By relying on the Clinton administration as the backdrop to the main storyline (those savvy bastards know how to kill a guy with nostalgia — Jesus Jones, y’all), Definitely, Maybe not so cleverly finds a way to tell a love story set in the 90s while also throwing a cute kid into the mix (don’t get me wrong, though: Abigail Breslin mops the floor with those Fanning girls). After a sex-education lesson at school, Maya (Breslin) badgers her advertising exec Dad, Will Hayes (Reynolds) into telling her the story of how he and her mom met. Will agrees, but only if he can change the names of the participants, giving Maya a chance to figure out which of three relationships ultimately resulted in her conception. What we also know, however, is that Will is about to divorce Maya’s mother, so we understand going into the series of flashbacks that make up the meat of the story that the woman he ultimately marries is now his ex-wife, which suffuses his tale with a certain amount of heartache.
The first woman, Emily (Elizabeth Banks), is his college sweetheart back at the University of Madison, who Will is forced to leave when he goes to NYC to work on the Clinton campaign. There, he meets Emily’s old college roommate (and lesbian fling), Summer Hartley (Rachel Weisz), an aspiring journalist who is involved with her thesis advisor (Kevin Kline). He also meets April (Isla Fisher), who is initially working as a copy girl on the Clinton campaign.

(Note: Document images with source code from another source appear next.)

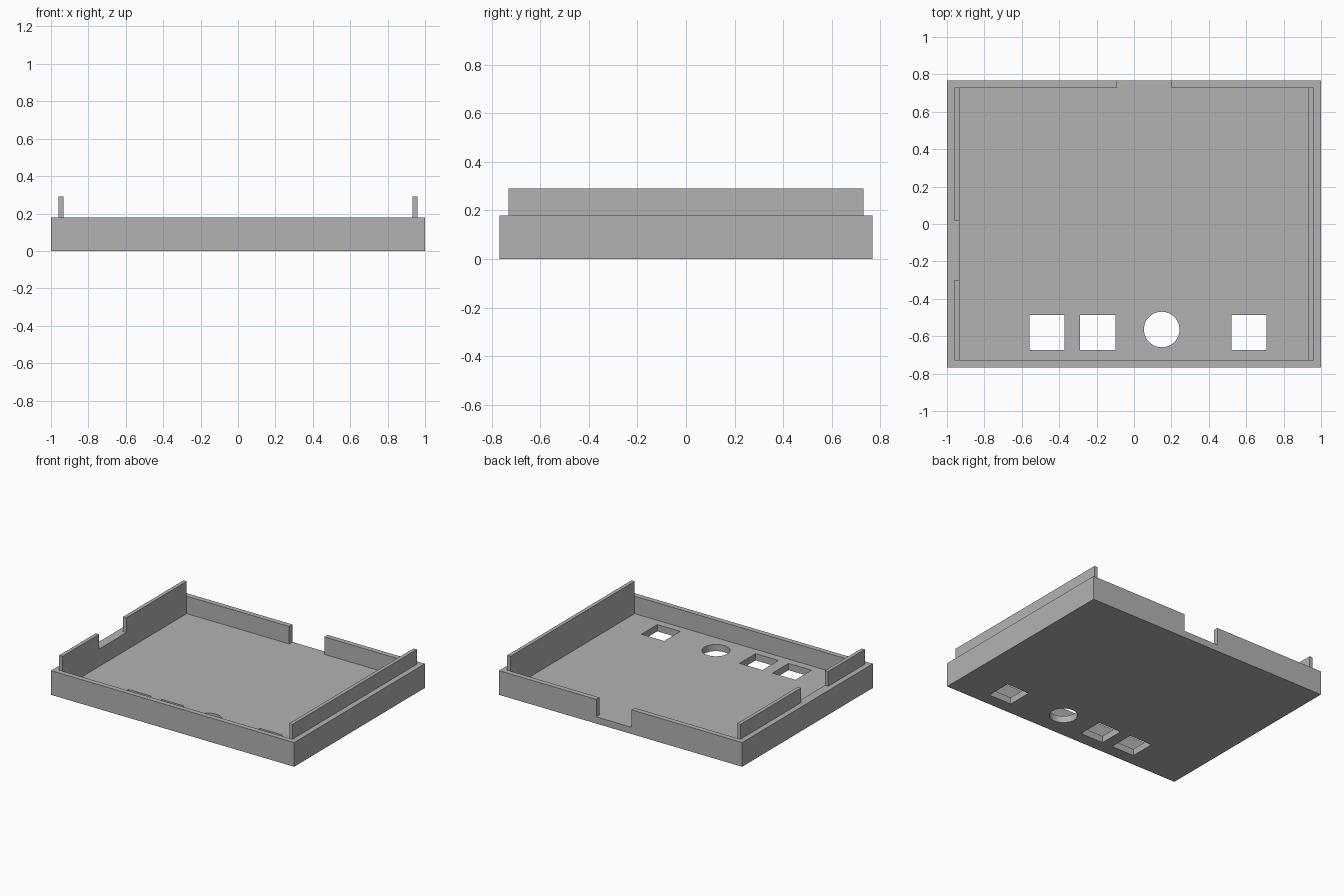
import bpy, bmesh, math

cube = bpy.data.objects.get("Cube")
if cube:
    bpy.data.objects.remove(cube, do_unlink=True)

grey = bpy.data.materials.new("light_grey")
grey.use_nodes = True
colour = (0.45, 0.45, 0.45, 1)
grey.diffuse_color = colour
grey.node_tree.nodes["Principled BSDF"].inputs["Base Color"].default_value = colour


def prism(name, outline, z0, z1):
    """Extrude a closed outline upward from z0 to z1."""
    bm = bmesh.new()
    base = bm.faces.new([bm.verts.new((x, y, z0)) for x, y in outline])
    top = bmesh.ops.extrude_face_region(bm, geom=[base])["geom"]
    verts = [v for v in top if isinstance(v, bmesh.types.BMVert)]
    bmesh.ops.translate(bm, verts=verts, vec=(0, 0, z1 - z0))
    bmesh.ops.recalc_face_normals(bm, faces=bm.faces)
    mesh = bpy.data.meshes.new(name)
    bm.to_mesh(mesh)
    bm.free()
    mesh.materials.append(grey)
    ob = bpy.data.objects.new(name, mesh)
    bpy.context.collection.objects.link(ob)
    return ob


def rect(x0, x1, y0, y1):
    return [(x0, y0), (x1, y0), (x1, y1), (x0, y1)]


def combine(target, tool, operation):
    """Apply a boolean and discard the tool object."""
    mod = target.modifiers.new(tool.name, "BOOLEAN")
    mod.operation, mod.solver, mod.object = operation, "EXACT", tool
    bpy.context.view_layer.objects.active = target
    bpy.ops.object.modifier_apply(modifier=mod.name)
    bpy.data.objects.remove(tool, do_unlink=True)


W, D = 1.0, 0.768              # outer half width and half depth
IN_X, IN_Y = 0.933, 0.73       # inner half width and half depth
FLOOR, RIM, RAIL = 0.05, 0.18, 0.29

# Solid block for the tray
tray = prism("enclosure_tray", rect(-W, W, -D, D), 0, RIM)

# Raised side rails; the one at -x has a gap
for x0, x1, y0, y1 in ((0.9, 0.96, -IN_Y, IN_Y),
                       (-0.96, -0.9, -IN_Y, -0.3),
                       (-0.96, -0.9, 0.02, IN_Y)):
    combine(tray, prism("side_rail", rect(x0, x1, y0, y1), 0.1, RAIL), "UNION")

# Cavity including the cable slot through the back wall
slot_l, slot_r = -0.09, 0.2
cavity = [(-IN_X, -IN_Y), (IN_X, -IN_Y), (IN_X, IN_Y), (slot_r, IN_Y),
          (slot_r, 0.9), (slot_l, 0.9), (slot_l, IN_Y), (-IN_X, IN_Y)]
combine(tray, prism("cavity_cutter", cavity, FLOOR, 0.5), "DIFFERENCE")

# Square openings in the floor
half = 0.094
for x in (-0.466, -0.194, 0.614):
    hole = rect(x - half, x + half, -0.58 - half, -0.58 + half)
    combine(tray, prism("square_cutter", hole, -0.1, 0.1), "DIFFERENCE")

# Round opening in the floor
n = 48
ring = [(0.148 + 0.095 * math.cos(2 * math.pi * i / n),
         -0.564 + 0.095 * math.sin(2 * math.pi * i / n)) for i in range(n)]
combine(tray, prism("round_cutter", ring, -0.1, 0.1), "DIFFERENCE")

# Smooth the round opening only, keeping box edges crisp
bpy.ops.object.select_all(action="DESELECT")
tray.select_set(True)
bpy.context.view_layer.objects.active = tray
bpy.ops.object.shade_smooth_by_angle(angle=math.radians(30))
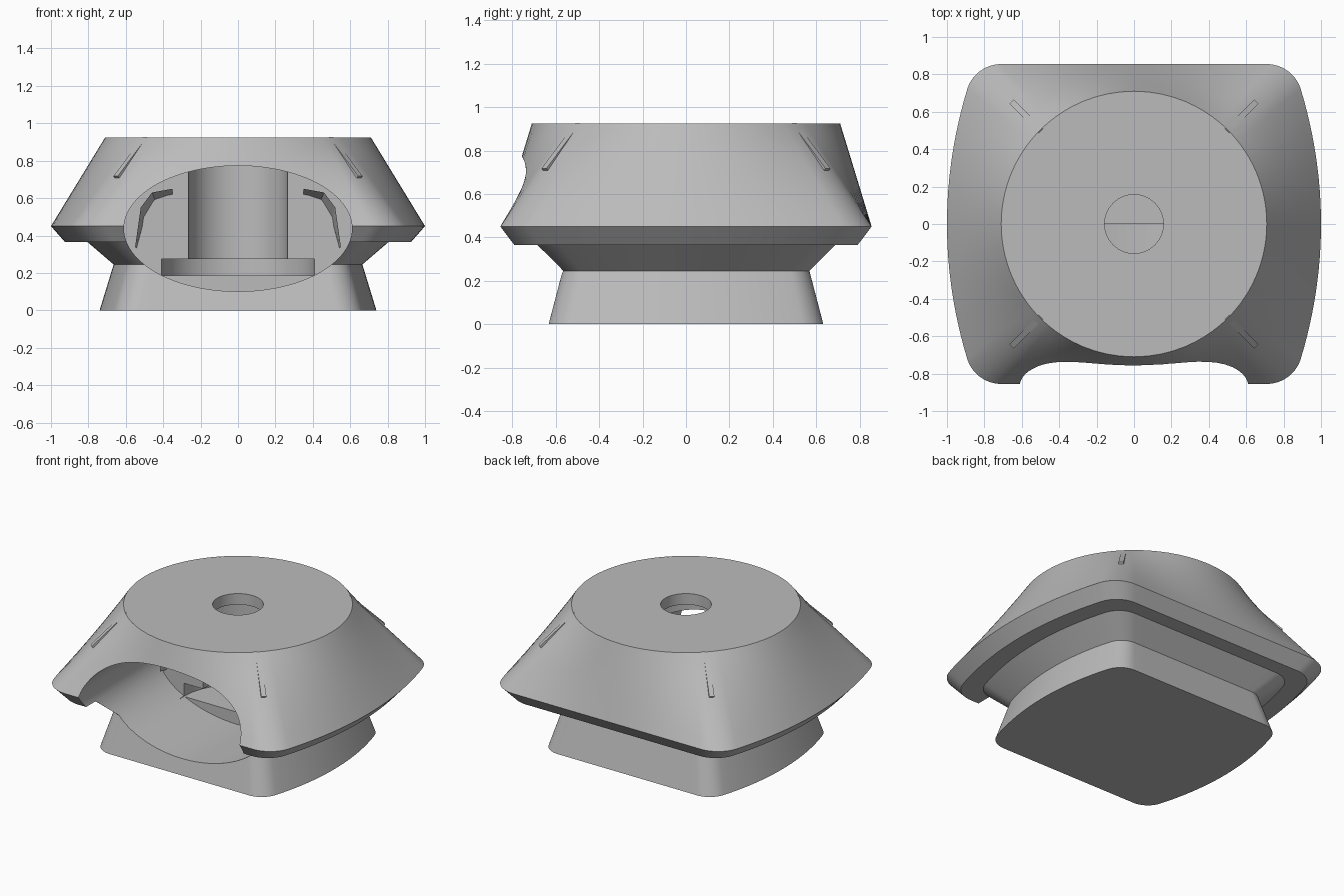
import bpy
import bmesh
from math import sin, cos, pi, radians, atan2
from mathutils import Matrix, Vector

if "Cube" in bpy.data.objects:
    bpy.data.objects.remove(bpy.data.objects["Cube"], do_unlink=True)

grey = bpy.data.materials.new("plain_grey")
grey.use_nodes = True
grey.diffuse_color = (0.5, 0.5, 0.5, 1)
grey.node_tree.nodes["Principled BSDF"].inputs["Base Color"].default_value = (0.5, 0.5, 0.5, 1)


def make_object(name, bm):
    bmesh.ops.recalc_face_normals(bm, faces=bm.faces)
    mesh = bpy.data.meshes.new(name)
    bm.to_mesh(mesh)
    bm.free()
    mesh.materials.append(grey)
    obj = bpy.data.objects.new(name, mesh)
    bpy.context.collection.objects.link(obj)
    return obj


def loft(name, rings, closed=False):
    """Skin a row of equal closed rings and cap both ends."""
    bm = bmesh.new()
    rows = [[bm.verts.new(p) for p in ring] for ring in rings]
    count = len(rows[0])
    for a, b in zip(rows, rows[1:]):
        for i in range(count):
            j = (i + 1) % count
            bm.faces.new((a[i], a[j], b[j], b[i]))
    bm.faces.new(rows[0])
    bm.faces.new(rows[-1])
    return make_object(name, bm)


def outline():
    """Rounded square: bowed sides, round corners, straight front and back."""
    side_end, radius, cx, cy = 0.724, 0.19, 0.71, 0.665
    quarter = []
    for i in range(12):
        y = side_end * i / 12
        quarter.append((1 - 0.208 * y * y, y))
    for i in range(13):
        a = radians(18 + 72 * i / 12)
        quarter.append((cx + radius * cos(a), cy + radius * sin(a)))
    for i in range(1, 9):
        quarter.append((cx * (1 - i / 8), cy + radius))
    half = quarter + [(-x, y) for x, y in reversed(quarter[:-1])]
    return half + [(x, -y) for x, y in reversed(half[1:-1])]


# Body: foot, flared neck, rim and roof blending into a round top
shape = outline()
levels = [(0.0, 0.74), (0.245, 0.665), (0.365, 0.805), (0.365, 0.925), (0.45, 1.0)]
rings = [[(x * s, y * s, z) for x, y in shape] for z, s in levels]
top_z, top_r = 0.925, 0.71
circle = [(top_r * cos(atan2(y, x)), top_r * sin(atan2(y, x))) for x, y in shape]
steps = 8
for k in range(1, steps + 1):
    t = k / steps
    rings.append([(x + (u - x) * t, y + (v - y) * t, 0.45 + (top_z - 0.45) * t)
                  for (x, y), (u, v) in zip(shape, circle)])
body = loft("body", rings)


def cut(name, location, scale, rotation=(0, 0, 0)):
    """Subtract a scaled cylinder from the body."""
    bpy.ops.mesh.primitive_cylinder_add(vertices=96, radius=1, depth=1,
                                        location=location, rotation=rotation)
    cutter = bpy.context.object
    cutter.name = name
    cutter.scale = scale
    cutter.hide_render = True
    bpy.context.view_layer.update()
    mod = body.modifiers.new(name, 'BOOLEAN')
    mod.operation = 'DIFFERENCE'
    mod.solver = 'EXACT'
    mod.object = cutter
    bpy.context.view_layer.objects.active = body
    bpy.ops.object.modifier_apply(modifier=mod.name)
    bpy.data.objects.remove(cutter, do_unlink=True)


# Oval front opening, upright shaft, wide floor recess and top hole
cut("opening_cutter", (0, -0.6, 0.437), (0.61, 0.336, 1.2), (pi / 2, 0, 0))
cut("shaft_cutter", (0, 0, 0.535), (0.265, 0.265, 0.63))
cut("recess_cutter", (0, 0, 0.23), (0.41, 0.41, 0.09))
cut("top_hole_cutter", (0, 0, 0.9), (0.157, 0.157, 0.3))

bpy.ops.object.select_all(action='DESELECT')
body.select_set(True)
bpy.context.view_layer.objects.active = body
bpy.ops.object.shade_smooth_by_angle(angle=radians(25))

# Raised bars running down the four roof corners
corners = [("front_left", 1, -1), ("front_right", -1, -1),
           ("back_left", 1, 1), ("back_right", -1, 1)]
for label, sx, sy in corners:
    upper = Vector((0.495 * sx, 0.495 * sy, 0.92))
    lower = Vector((0.65 * sx, 0.65 * sy, 0.712))
    along = (lower - upper).normalized()
    across = Vector((-sy, sx, 0)).normalized()
    outward = along.cross(across)
    if outward.z < 0:
        outward = -outward
    ends = []
    for p in (upper, lower):
        ends.append([p + across * a * 0.016 + outward * b
                     for a, b in ((-1, -0.03), (1, -0.03), (1, 0.008), (-1, 0.008))])
    loft(label + "_roof_bar", ends)

# Curved wedge ribs on the inner back wall
outer = [(0.35, 0.65), (0.46, 0.63), (0.52, 0.55), (0.55, 0.34)]
inner = [(0.35, 0.61), (0.44, 0.58), (0.5, 0.48), (0.54, 0.33)]
for label, side in (("left", 1), ("right", -1)):
    sections = [[(side * ox, -0.06, oz), (side * ox, 0.02, oz), (side * ix, 0.02, iz)]
                for (ox, oz), (ix, iz) in zip(outer, inner)]
    loft(label + "_inner_rib", sections)
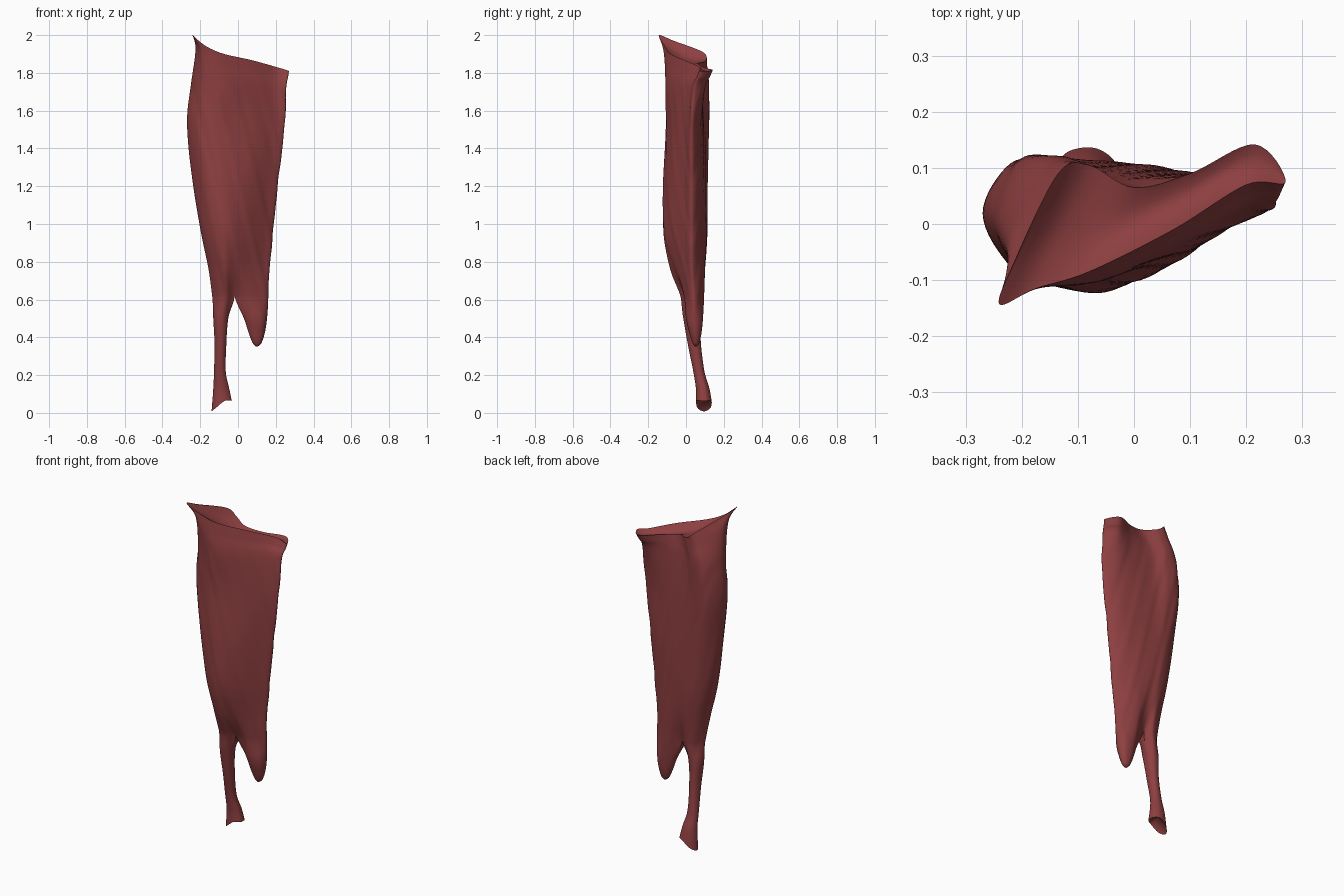
import bpy, bmesh, math
from mathutils import Vector

if "Cube" in bpy.data.objects:
    bpy.data.objects.remove(bpy.data.objects["Cube"])

SUB, ROWS = 8, 10
T = [.1, .25, .4, .65, .88]

# Slanted top rim: left end, front points, right end, back points
RIM = [(-.212, -.065, 1.97), (-.24, -.143, 2.0), (-.175, -.115, 1.945), (-.08, -.085, 1.902),
       (.07, -.01, 1.868), (.2, .07, 1.832), (.27, .075, 1.81), (.215, .142, 1.815),
       (.1, .09, 1.83), (0, .065, 1.85), (-.08, .105, 1.865), (-.135, .09, 1.91)]

# Belly sections: z, left x, right x, left y, front ys, right y, back ys (right to left)
BELLY = [
    (1.72, -.252, .256, .01, (-.085, -.108, -.098, -.04, .025), .045, (.10, .085, .085, .12, .108)),
    (1.5, -.27, .245, .02, (-.075, -.105, -.1, -.06, 0), .03, (.07, .09, .1, .12, .107)),
    (1.2, -.235, .21, .02, (-.08, -.115, -.118, -.08, -.01), .03, (.075, .1, .11, .115, .09)),
    (.95, -.195, .185, .01, (-.075, -.112, -.115, -.07, -.01), .03, (.07, .1, .11, .11, .085)),
    (.77, -.158, .168, .01, (-.05, -.085, -.07, -.04, 0), .03, (.07, .1, .095, .1, .075)),
    (.62, -.137, .16, .02, (-.018, -.03, 0, -.01, .01), .04, (.075, .095, .06, .085, .06)),
]
# Lower branches as ellipses: z, centre x, centre y, radius x, radius y, slant
TENDON = [(.5, -.09, .03, .041, .045, 0), (.36, -.092, .045, .032, .035, 0),
          (.22, -.095, .068, .032, .03, 0), (.13, -.088, .088, .043, .036, .1),
          (.052, -.085, .095, .055, .042, .8)]
LOBE = [(.5, .091, .045, .063, .045, 0), (.42, .098, .05, .043, .032, 0),
        (.37, .1, .052, .024, .018, 0), (.352, .1, .052, .006, .006, 0)]


def belly_ring(z, xl, xr, yl, front, yr, back):
    xs = [xl + t * (xr - xl) for t in T]
    pts = [(xl, yl)] + list(zip(xs, front)) + [(xr, yr)] + list(zip(xs[::-1], back))
    return [Vector((x, y, z)) for x, y in pts]


def branch_ring(key, start):
    z, cx, cy, rx, ry, slant = key
    out = []
    for j in range(-1, 8):
        a = math.radians(start + j * 320 / 6)
        x = rx * math.cos(a)
        out.append(Vector((cx + x, cy + ry * math.sin(a), z + min(slant * x, .012))))
    return out


def spline(a, b, c, d, t):
    return .5 * (2 * b + (c - a) * t + (2 * a - 5 * b + 4 * c - d) * t * t
                 + (3 * b - a - 3 * c + d) * t ** 3)


def rows_between(keys, first=None):
    """Interpolate control rings along the length."""
    before = first or [2 * p - q for p, q in zip(keys[0], keys[1])]
    after = [2 * p - q for p, q in zip(keys[-1], keys[-2])]
    k = [before] + keys + [after]
    out = []
    for i in range(1, len(k) - 2):
        for s in range(ROWS):
            out.append([spline(*p, s / ROWS) for p in zip(k[i-1], k[i], k[i+1], k[i+2])])
    return out + [keys[-1]]


def chain(c):
    """Smooth curve through a half ring (first and last points only steer)."""
    out = [spline(*c[i:i+4], s / SUB) for i in range(6) for s in range(SUB)]
    return out + [c[7]]


bm = bmesh.new()
new = bm.verts.new
rim = [Vector(p) for p in RIM]
belly = [belly_ring(*b) for b in BELLY]
# Collar just under the rim, drawn in below the corner spike
collar = [a.lerp(b, .35) for a, b in zip(rim, belly[0])]
collar[0] = Vector((-.224, -.02, 1.89))
collar[1] = Vector((-.208, -.105, 1.92))
upper = [rim, collar] + belly
halves = {"left": [8, 9, 10, 11, 0, 1, 2, 3, 4], "right": list(range(2, 11))}
pick = lambda ring, side: [ring[i] for i in halves[side]]

# Belly: two half shells sharing their seam
left, right = [], []
for ring in rows_between(upper):
    lv = [new(p) for p in chain(pick(ring, "left"))]
    rp = chain(pick(ring, "right"))
    left.append(lv)
    right.append([lv[-1]] + [new(p) for p in rp[1:-1]] + [lv[0]])
n_upper = len(left)

# Tendon and lobe grow from the two halves
for side, grid, keys, start in (("left", left, TENDON, 20), ("right", right, LOBE, 200)):
    ctrl = [pick(upper[-1], side)] + [branch_ring(k, start) for k in keys]
    for c in rows_between(ctrl, pick(upper[-2], side))[1:]:
        grid.append([new(p) for p in chain(c)])
    for r in range(len(grid) - 1):
        a, b = grid[r], grid[r + 1]
        for j in range(len(a) - 1):
            bm.faces.new((a[j], b[j], b[j + 1], a[j + 1]))
        if r >= n_upper - 1:
            bm.faces.new((a[-1], b[-1], b[0], a[0]))
    # End cap, hollowed upward at the tendon foot
    cap = bm.faces.new(grid[-1])
    tip = bmesh.ops.poke(bm, faces=[cap])["verts"][0]
    if side == "left":
        tip.co.z += .05

# Hollowed saddle closing the top
m = 3 * SUB
front = left[0][m:] + right[0][1:m + 1]
back = left[0][m::-1] + right[0][-2:m - 1:-1]
cols = []
last = len(front) - 1
for i, (f, b) in enumerate(zip(front, back)):
    if i in (0, last):
        cols.append([f] * 5)
        continue
    mid = []
    for s in (.25, .5, .75):
        p = f.co.lerp(b.co, s)
        p.z -= .03 * 4 * s * (1 - s) * math.sin(math.pi * i / last)
        mid.append(new(p))
    cols.append([f] + mid + [b])
for a, b in zip(cols, cols[1:]):
    for j in range(4):
        face = list(dict.fromkeys((a[j], b[j], b[j + 1], a[j + 1])))
        if len(face) > 2:
            bm.faces.new(face)

# Fine slanting fibres
bmesh.ops.recalc_face_normals(bm, faces=bm.faces[:])
bm.normal_update()
shift = []
for v in bm.verts:
    x, y, z = v.co
    w = math.sin(75 * x + 22 * z + 2 * math.sin(3 * z)) + .5 * math.sin(130 * x + 31 * z + 1)
    fade = min(1, max(0, (z - .4) / .3)) * min(1, max(0, (1.8 - z) / .15))
    shift.append(v.normal * w * .0012 * fade)
for v, s in zip(bm.verts, shift):
    v.co += s

mesh = bpy.data.meshes.new("muscle")
bm.to_mesh(mesh)
bm.free()
muscle = bpy.data.objects.new("muscle", mesh)
bpy.context.collection.objects.link(muscle)
mat = bpy.data.materials.new("muscle_red")
mat.diffuse_color = (.27, .05, .052, 1)
mat.use_nodes = True
mat.node_tree.nodes["Principled BSDF"].inputs["Base Color"].default_value = mat.diffuse_color
mesh.materials.append(mat)
bpy.context.view_layer.objects.active = muscle
muscle.select_set(True)
bpy.ops.object.shade_smooth_by_angle(angle=math.radians(60))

Over the next five years or so, Will gets involved to varying degrees with all three women, while in the present, little Maya is trying to figure out which of these women ends up being her mother. I’m not going to go into too much detail about the relationships (and thus give away the light mystery), except to say that, ultimately, the story takes you comfortably where you want to go. That’s what studio flicks do, after all. And let’s just be honest: That’s exactly what the kind of person that goes to see Definitely, Maybe wants: A love story that satisfies our preconceived notions about romance.
What’s remarkable about Definitely, Maybe, however, is that it goes about it so honestly. Ryan Reynolds, naturally, is as charming as ever, but for once, he’s actually given a role he can do something with — he’s not forced to resort to sarcastic wisecracks or camera mugging to make a film tolerable. And the three love interests — Weisz, Banks, and Fisher — are all so goddamn likable that you’d almost be happy to see him end up with any of the three, though it does become apparent that just one is right for him. Ultimately, I fell for Definitely, Maybe because, as best a movie of this ilk can, it dealt fairly with the complexities of relationships and love, and did so without cheap jokes, pratfalls, or a multitude of forced contrivances. It is, in a word, relentlessly sweet. And sure: There are a few mawkishly sentimental lines that may make some of you cringe, but that’s the nature of romance, isn’t it? When you’re in love, somehow it’s the cheesy lines that are always the most heartfelt.
Happy Valentine’s Day, folks.
Dustin Rowles is the publisher of Pajiba. He lives with his wife and son in Ithaca, New York. You may email him, or leave a comment below.
Definitely, Maybe / Dustin Rowles
Film | February 14, 2008 | Comments ()